(Saved data entries)
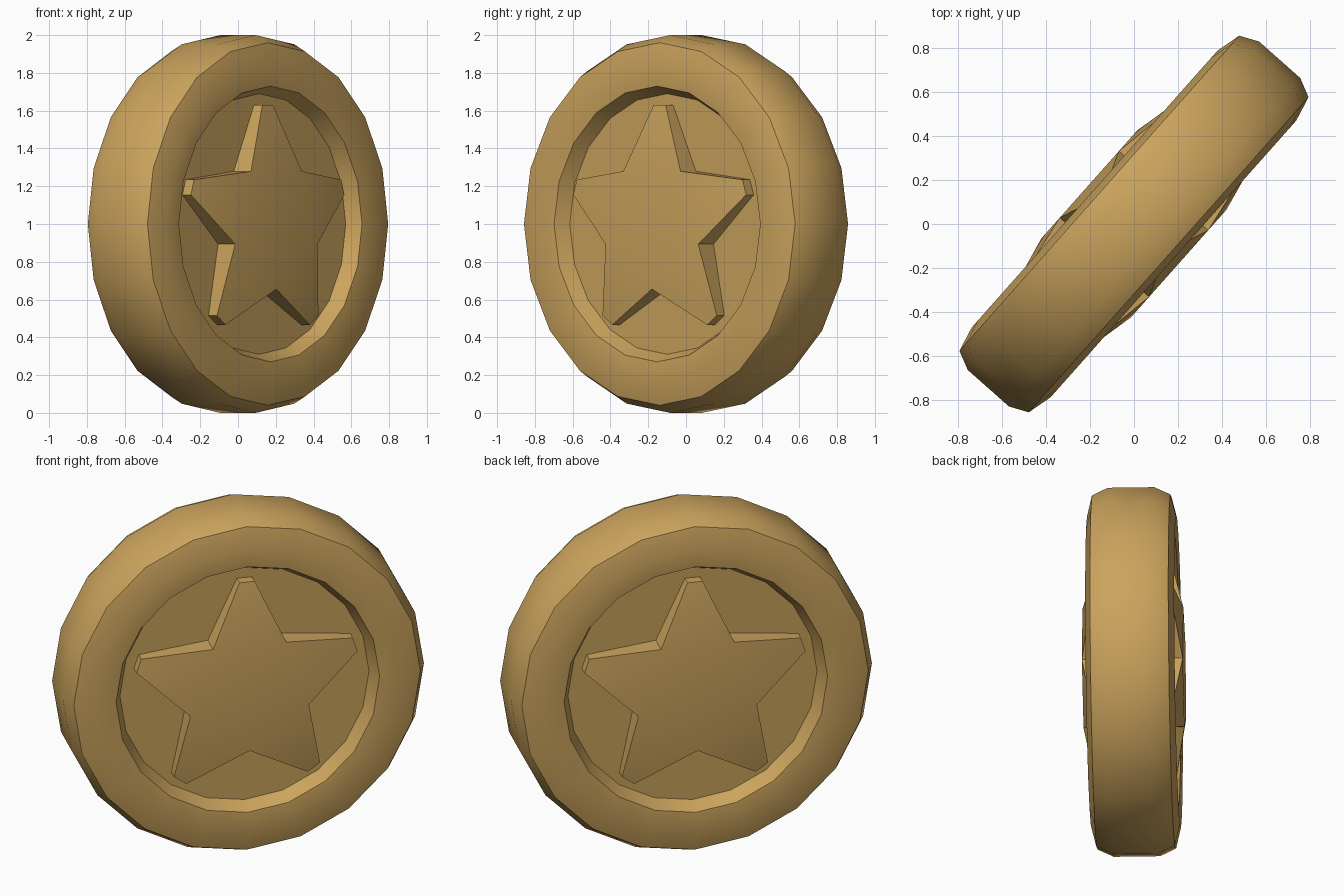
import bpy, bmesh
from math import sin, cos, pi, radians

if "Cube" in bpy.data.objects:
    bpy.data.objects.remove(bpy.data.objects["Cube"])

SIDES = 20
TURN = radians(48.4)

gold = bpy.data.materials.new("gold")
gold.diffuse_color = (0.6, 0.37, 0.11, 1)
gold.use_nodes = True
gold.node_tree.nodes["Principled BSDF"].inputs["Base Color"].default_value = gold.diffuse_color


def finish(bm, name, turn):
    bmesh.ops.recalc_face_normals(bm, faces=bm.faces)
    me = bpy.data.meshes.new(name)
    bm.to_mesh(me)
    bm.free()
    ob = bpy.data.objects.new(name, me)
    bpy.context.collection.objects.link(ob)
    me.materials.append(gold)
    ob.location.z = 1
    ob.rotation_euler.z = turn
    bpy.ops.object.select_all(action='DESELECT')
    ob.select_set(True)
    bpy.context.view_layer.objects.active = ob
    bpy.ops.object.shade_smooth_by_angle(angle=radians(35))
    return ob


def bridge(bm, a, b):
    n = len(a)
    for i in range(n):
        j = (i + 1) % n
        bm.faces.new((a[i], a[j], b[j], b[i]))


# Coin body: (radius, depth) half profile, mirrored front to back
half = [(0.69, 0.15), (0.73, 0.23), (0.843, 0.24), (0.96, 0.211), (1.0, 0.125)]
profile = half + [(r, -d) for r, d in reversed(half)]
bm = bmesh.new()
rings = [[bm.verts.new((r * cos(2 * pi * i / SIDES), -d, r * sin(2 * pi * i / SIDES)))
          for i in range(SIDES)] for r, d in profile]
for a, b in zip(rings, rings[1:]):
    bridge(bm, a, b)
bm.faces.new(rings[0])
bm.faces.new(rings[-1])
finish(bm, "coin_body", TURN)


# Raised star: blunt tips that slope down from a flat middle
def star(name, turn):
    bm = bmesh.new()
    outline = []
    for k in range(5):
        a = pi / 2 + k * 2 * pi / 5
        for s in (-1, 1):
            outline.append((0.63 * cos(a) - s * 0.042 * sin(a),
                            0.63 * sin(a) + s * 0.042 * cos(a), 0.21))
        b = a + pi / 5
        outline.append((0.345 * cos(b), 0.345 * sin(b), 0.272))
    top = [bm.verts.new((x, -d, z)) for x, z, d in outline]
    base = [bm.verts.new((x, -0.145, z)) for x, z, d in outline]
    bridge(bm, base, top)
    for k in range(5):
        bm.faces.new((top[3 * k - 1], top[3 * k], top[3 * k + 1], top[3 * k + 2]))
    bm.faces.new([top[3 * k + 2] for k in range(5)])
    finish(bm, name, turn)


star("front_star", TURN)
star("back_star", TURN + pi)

ASSIGNMENT =
For each entry, repeat its text exactly and leave out any picture it holds.

REPLY TO THE TASK =
import bpy, bmesh
from math import sin, cos, pi, radians

if "Cube" in bpy.data.objects:
    bpy.data.objects.remove(bpy.data.objects["Cube"])

SIDES = 20
TURN = radians(48.4)

gold = bpy.data.materials.new("gold")
gold.diffuse_color = (0.6, 0.37, 0.11, 1)
gold.use_nodes = True
gold.node_tree.nodes["Principled BSDF"].inputs["Base Color"].default_value = gold.diffuse_color


def finish(bm, name, turn):
    bmesh.ops.recalc_face_normals(bm, faces=bm.faces)
    me = bpy.data.meshes.new(name)
    bm.to_mesh(me)
    bm.free()
    ob = bpy.data.objects.new(name, me)
    bpy.context.collection.objects.link(ob)
    me.materials.append(gold)
    ob.location.z = 1
    ob.rotation_euler.z = turn
    bpy.ops.object.select_all(action='DESELECT')
    ob.select_set(True)
    bpy.context.view_layer.objects.active = ob
    bpy.ops.object.shade_smooth_by_angle(angle=radians(35))
    return ob


def bridge(bm, a, b):
    n = len(a)
    for i in range(n):
        j = (i + 1) % n
        bm.faces.new((a[i], a[j], b[j], b[i]))


# Coin body: (radius, depth) half profile, mirrored front to back
half = [(0.69, 0.15), (0.73, 0.23), (0.843, 0.24), (0.96, 0.211), (1.0, 0.125)]
profile = half + [(r, -d) for r, d in reversed(half)]
bm = bmesh.new()
rings = [[bm.verts.new((r * cos(2 * pi * i / SIDES), -d, r * sin(2 * pi * i / SIDES)))
          for i in range(SIDES)] for r, d in profile]
for a, b in zip(rings, rings[1:]):
    bridge(bm, a, b)
bm.faces.new(rings[0])
bm.faces.new(rings[-1])
finish(bm, "coin_body", TURN)


# Raised star: blunt tips that slope down from a flat middle
def star(name, turn):
    bm = bmesh.new()
    outline = []
    for k in range(5):
        a = pi / 2 + k * 2 * pi / 5
        for s in (-1, 1):
            outline.append((0.63 * cos(a) - s * 0.042 * sin(a),
                            0.63 * sin(a) + s * 0.042 * cos(a), 0.21))
        b = a + pi / 5
        outline.append((0.345 * cos(b), 0.345 * sin(b), 0.272))
    top = [bm.verts.new((x, -d, z)) for x, z, d in outline]
    base = [bm.verts.new((x, -0.145, z)) for x, z, d in outline]
    bridge(bm, base, top)
    for k in range(5):
        bm.faces.new((top[3 * k - 1], top[3 * k], top[3 * k + 1], top[3 * k + 2]))
    bm.faces.new([top[3 * k + 2] for k in range(5)])
    finish(bm, name, turn)


star("front_star", TURN)
star("back_star", TURN + pi)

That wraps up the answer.